In less than two weeks a group of us from my church will be flying to Madagascar to partake in a volunteer trip. I’m growing increasingly excited as all the travel plans come together and we do a final fundraising push. During preparation I have found myself rather amused by the number of suggested medications that are recommended for those visiting ‘wild’ Madagascar. To be honest, as a South African, I feel a bit embarrassed that I have turned into a typical Western traveller who insists on taking every conceivable tablet and toiletry in case I am unable to purchase these items on arrival. To add to this, I have already started taking Vitamin B, bought a mosquito net, ordered malaria tablets and invested in top-of-the-range insect repellant. Now, while I can laugh at my insistence on taking a lifetime’s supply of paracetamol along with me in my ‘mini pharmacy’, Malaria is a very serious matter.

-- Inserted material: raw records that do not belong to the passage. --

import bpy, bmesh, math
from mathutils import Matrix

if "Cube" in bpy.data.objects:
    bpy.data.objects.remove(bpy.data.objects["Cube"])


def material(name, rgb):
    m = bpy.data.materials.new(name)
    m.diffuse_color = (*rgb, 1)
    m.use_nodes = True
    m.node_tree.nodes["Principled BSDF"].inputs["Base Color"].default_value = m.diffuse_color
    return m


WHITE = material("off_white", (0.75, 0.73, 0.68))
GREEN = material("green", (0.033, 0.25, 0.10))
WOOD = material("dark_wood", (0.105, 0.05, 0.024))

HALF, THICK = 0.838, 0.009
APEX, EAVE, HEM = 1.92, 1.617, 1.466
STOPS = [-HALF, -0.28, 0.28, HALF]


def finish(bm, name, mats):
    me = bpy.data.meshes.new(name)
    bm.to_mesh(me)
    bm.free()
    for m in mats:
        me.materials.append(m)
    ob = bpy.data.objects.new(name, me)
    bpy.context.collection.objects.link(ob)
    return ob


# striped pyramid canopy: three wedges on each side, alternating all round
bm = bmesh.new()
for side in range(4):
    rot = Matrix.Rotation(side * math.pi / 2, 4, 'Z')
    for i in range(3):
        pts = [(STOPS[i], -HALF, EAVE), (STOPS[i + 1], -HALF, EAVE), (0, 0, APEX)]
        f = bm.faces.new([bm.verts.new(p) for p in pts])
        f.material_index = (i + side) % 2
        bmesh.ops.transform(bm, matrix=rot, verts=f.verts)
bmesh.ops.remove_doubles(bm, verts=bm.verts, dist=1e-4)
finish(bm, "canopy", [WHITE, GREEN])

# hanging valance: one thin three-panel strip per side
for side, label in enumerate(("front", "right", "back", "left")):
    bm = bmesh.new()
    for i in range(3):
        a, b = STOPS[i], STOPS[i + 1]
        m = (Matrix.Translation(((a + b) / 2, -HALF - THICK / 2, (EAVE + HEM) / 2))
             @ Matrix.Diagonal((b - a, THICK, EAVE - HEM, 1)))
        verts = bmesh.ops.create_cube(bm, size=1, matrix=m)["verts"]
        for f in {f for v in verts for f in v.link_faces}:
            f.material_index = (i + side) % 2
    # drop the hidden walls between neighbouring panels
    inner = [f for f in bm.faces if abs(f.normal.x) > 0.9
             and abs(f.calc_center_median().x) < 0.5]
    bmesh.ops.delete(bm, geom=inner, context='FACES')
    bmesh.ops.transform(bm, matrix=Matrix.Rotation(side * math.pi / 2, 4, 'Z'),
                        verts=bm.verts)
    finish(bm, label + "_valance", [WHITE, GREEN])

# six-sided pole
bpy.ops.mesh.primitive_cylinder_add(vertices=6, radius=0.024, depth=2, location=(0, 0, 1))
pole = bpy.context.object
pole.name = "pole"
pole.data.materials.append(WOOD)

Malaria takes the lives of around 700,000 people a year, with 90% of these deaths occurring in Africa. A child dies every minute from Malaria; so, by the time you have read this post at least two children will likely have died. The wider impact of the disease is devastating too as it keeps people in the cycle of poverty and costs Africa an estimated £8 billion every year. And if this wasn’t all tragic enough, every life lost is needless because Malaria is treatable and preventable.
Today, 20 August, we celebrate Sir Ronald Ross’s discovery, in 1897, that mosquitoes carried Malaria – a breakthrough for which he won the Nobel Prize for Medicine. However, all these years later we are still faced with the challenge of eradicating this dreadful disease that has claimed far too many lives unnecessarily.
As with all the troubles that face our world today, although they seem overwhelming, there is often a solution. Great progress is already being made in the fight against the disease but we need to keep up the momentum. It costs just £5 to provide, deliver and hang a mosquito net which could save someone’s life. In everyday terms, my lunch could save a life. Malaria No More have many different ways for individuals to get involved, or you could do what I propose to do: give up one take-away lunch a month to buy someone a mosquito net. In September I return to work and while I have all the best intentions of taking a packed lunch each day, I know the reality is likely to be quite different. However, once a month I will consciously give up the luxury of a Pret salad or a Gail’s coffee and chelsea bun to save a life. With that in mind, I reckon a slightly soggy, homemade ham, cheese and tomato sandwich will never have tasted better.